▶ **Exercise**: Word for word, set down every line of the entries below from the line with "grey.diffuse_color = colour" to the line with "6, 4), (5, 7, 6)]", including both, and no other line.

▶ **Records for this task**:
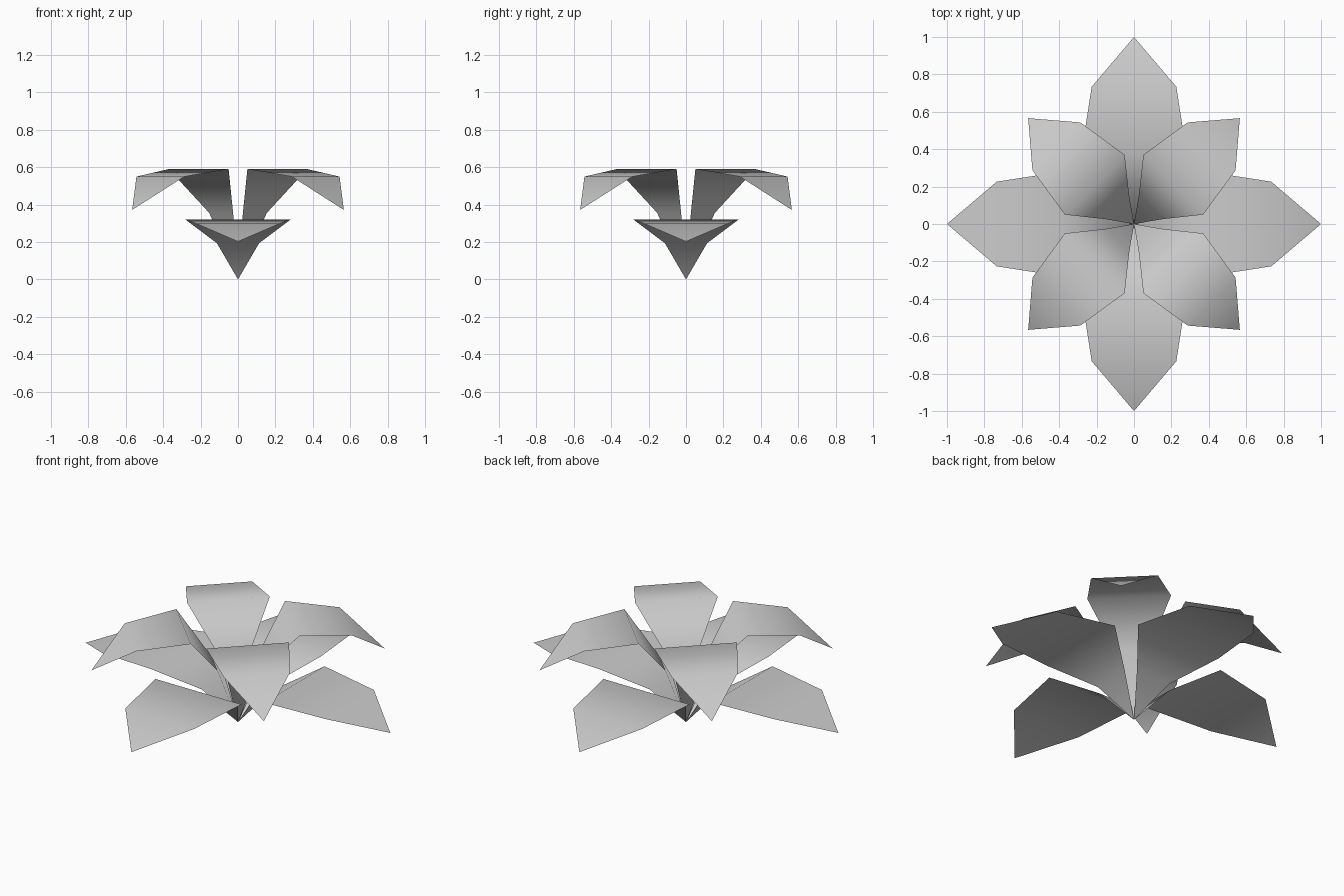
import bpy
import math
from mathutils import Matrix

cube = bpy.data.objects.get("Cube")
if cube:
    bpy.data.objects.remove(cube, do_unlink=True)

# Single petal colour
grey = bpy.data.materials.new("petal grey")
grey.use_nodes = True
colour = (0.6, 0.6, 0.6, 1)
grey.diffuse_color = colour
grey.node_tree.nodes["Principled BSDF"].inputs["Base Color"].default_value = colour

# Petal cross rows: distance out, half width, height
ROWS = [(0.127, 0.09, 0.355), (0.297, 0.226, 0.59), (0.587, 0.181, 0.55)]
TIP = (0.8, 0, 0.372)


def make_petal(name, angle, spread, rise):
    """One thin petal that grows from the origin and folds over outward."""
    verts = [(0, 0, 0)]
    for out, half, height in ROWS:
        verts += [(out, -half, height), (out, half, height)]
    verts.append(TIP)
    faces = [(0, 1, 2), (1, 3, 4, 2), (3, 5, 6, 4), (5, 7, 6)]
    mesh = bpy.data.meshes.new(name)
    mesh.from_pydata(verts, [], faces)
    mesh.transform(Matrix.Rotation(angle, 4, "Z")
                   @ Matrix.Diagonal((spread, spread, rise, 1)))
    mesh.materials.append(grey)
    mesh.shade_smooth()
    petal = bpy.data.objects.new(name, mesh)
    bpy.context.collection.objects.link(petal)


# Tall diagonal ring, and a wider, lower ring between its petals
for i in range(4):
    turn = i * math.pi / 2
    make_petal(f"upper_petal_{i + 1}", turn + math.pi / 4, 1, 1)
    make_petal(f"lower_petal_{i + 1}", turn, 1.25, 0.545)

▶ **Answer to the problem**:
grey.diffuse_color = colour
grey.node_tree.nodes["Principled BSDF"].inputs["Base Color"].default_value = colour

# Petal cross rows: distance out, half width, height
ROWS = [(0.127, 0.09, 0.355), (0.297, 0.226, 0.59), (0.587, 0.181, 0.55)]
TIP = (0.8, 0, 0.372)


def make_petal(name, angle, spread, rise):
    """One thin petal that grows from the origin and folds over outward."""
    verts = [(0, 0, 0)]
    for out, half, height in ROWS:
        verts += [(out, -half, height), (out, half, height)]
    verts.append(TIP)
    faces = [(0, 1, 2), (1, 3, 4, 2), (3, 5, 6, 4), (5, 7, 6)]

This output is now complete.